→ **WORK TO BE COMPLETED**
Beginning with the line containing "0.945), (0.025, 1.093)]" and ending with the last line of the records, set down every line exactly.

→ **INFORMATION GIVEN**
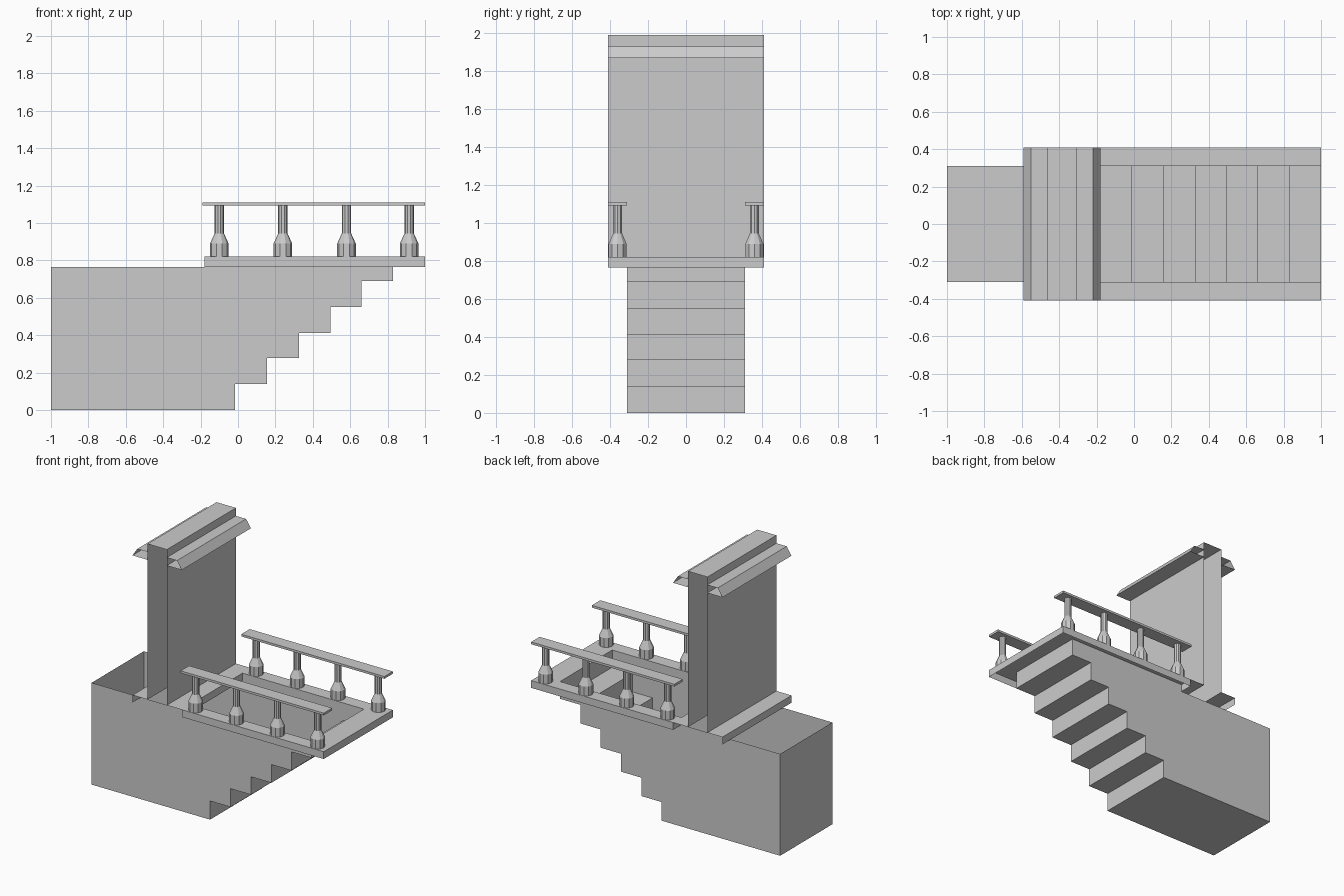
import bpy, bmesh, math

if "Cube" in bpy.data.objects:
    bpy.data.objects.remove(bpy.data.objects["Cube"])

W, IN = 0.41, 0.31            # outer and inner half widths
Z0, Z1 = 0.765, 0.82          # landing skirt bottom and landing top


def finish(name, bm):
    bmesh.ops.remove_doubles(bm, verts=bm.verts, dist=1e-5)
    me = bpy.data.meshes.new(name)
    bm.to_mesh(me)
    bm.free()
    ob = bpy.data.objects.new(name, me)
    bpy.context.collection.objects.link(ob)
    return ob


def quad(bm, pts):
    bm.faces.new([bm.verts.new(p) for p in pts])


def strip(bm, path, half):
    """Sweep an open xz path along y as a thin sheet."""
    for (xa, za), (xb, zb) in zip(path, path[1:]):
        quad(bm, [(xa, -half, za), (xa, half, za), (xb, half, zb), (xb, -half, zb)])


def box(bm, x0, x1, y0, y1, z0, z1):
    vs = bmesh.ops.create_cube(bm, size=1)["verts"]
    for v in vs:
        v.co = (x1 if v.co.x > 0 else x0, y1 if v.co.y > 0 else y0, z1 if v.co.z > 0 else z0)


# Stairwell: open-topped shell with stairs climbing towards +x
xs = [-0.015, 0.155, 0.325, 0.495, 0.66, 0.83]
zs = [0, 0.14, 0.278, 0.413, 0.55, 0.69, Z1]
stairs = [(-1, Z0), (-1, 0)]
for i, x in enumerate(xs):
    stairs += [(x, zs[i]), (x, zs[i + 1])]
bm = bmesh.new()
strip(bm, stairs, IN)
for y in (-IN, IN):
    quad(bm, [(x, y, z) for x, z in stairs + [(-0.18, Z1), (-0.18, Z0)]])
finish("stairwell", bm)

# Landing rim around the stair opening, with a hanging skirt
bm = bmesh.new()
for s in (-1, 1):
    quad(bm, [(-0.18, s * IN, Z1), (1, s * IN, Z1), (1, s * W, Z1), (-0.18, s * W, Z1)])
quad(bm, [(0.83, -IN, Z1), (1, -IN, Z1), (1, IN, Z1), (0.83, IN, Z1)])
edge = [(-0.18, -W), (1, -W), (1, W), (-0.18, W)]
for a, b in zip(edge, edge[1:]):
    quad(bm, [(*a, Z0), (*b, Z0), (*b, Z1), (*a, Z1)])
finish("landing", bm)

# Wall: hollow double sheet with foot flanges, open at both ends
half_wall = [(0.205, Z0), (0.205, Z1), (0.08, Z1), (0.08, 1.99)]
cornice = [(0.08, 1.93), (0.165, 1.93), (0.205, 1.87), (0.08, 1.87)]
CX = -0.385
bm = bmesh.new()
strip(bm, [(CX - x, z) for x, z in half_wall] + [(CX + x, z) for x, z in reversed(half_wall)], W)
finish("wall", bm)

# Cornice along both faces of the wall
bm = bmesh.new()
for s in (-1, 1):
    strip(bm, [(CX + s * x, z) for x, z in cornice], W)
finish("cornice", bm)

# Handrails
bm = bmesh.new()
for y0, y1 in ((-W, -IN), (IN, W)):
    box(bm, -0.19, 1, y0, y1, 1.093, 1.11)
finish("handrails", bm)

# Balusters: turned posts with a fat base
turned = [(0.05, Z1), (0.05, 0.89), (0.025, 0.945), (0.025, 1.093)]
N = 10
bm = bmesh.new()
for cx in (-0.1, 0.24, 0.58, 0.915):
    for cy in (-0.36, 0.36):
        rings = [[bm.verts.new((cx + r * math.cos(2 * math.pi * k / N),
                                cy + r * math.sin(2 * math.pi * k / N), z))
                  for k in range(N)] for r, z in turned]
        for a, b in zip(rings, rings[1:]):
            for k in range(N):
                j = (k + 1) % N
                bm.faces.new((a[k], a[j], b[j], b[k]))
finish("balusters", bm)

→ **WRITTEN SOLUTION**
turned = [(0.05, Z1), (0.05, 0.89), (0.025, 0.945), (0.025, 1.093)]
N = 10
bm = bmesh.new()
for cx in (-0.1, 0.24, 0.58, 0.915):
    for cy in (-0.36, 0.36):
        rings = [[bm.verts.new((cx + r * math.cos(2 * math.pi * k / N),
                                cy + r * math.sin(2 * math.pi * k / N), z))
                  for k in range(N)] for r, z in turned]
        for a, b in zip(rings, rings[1:]):
            for k in range(N):
                j = (k + 1) % N
                bm.faces.new((a[k], a[j], b[j], b[k]))
finish("balusters", bm)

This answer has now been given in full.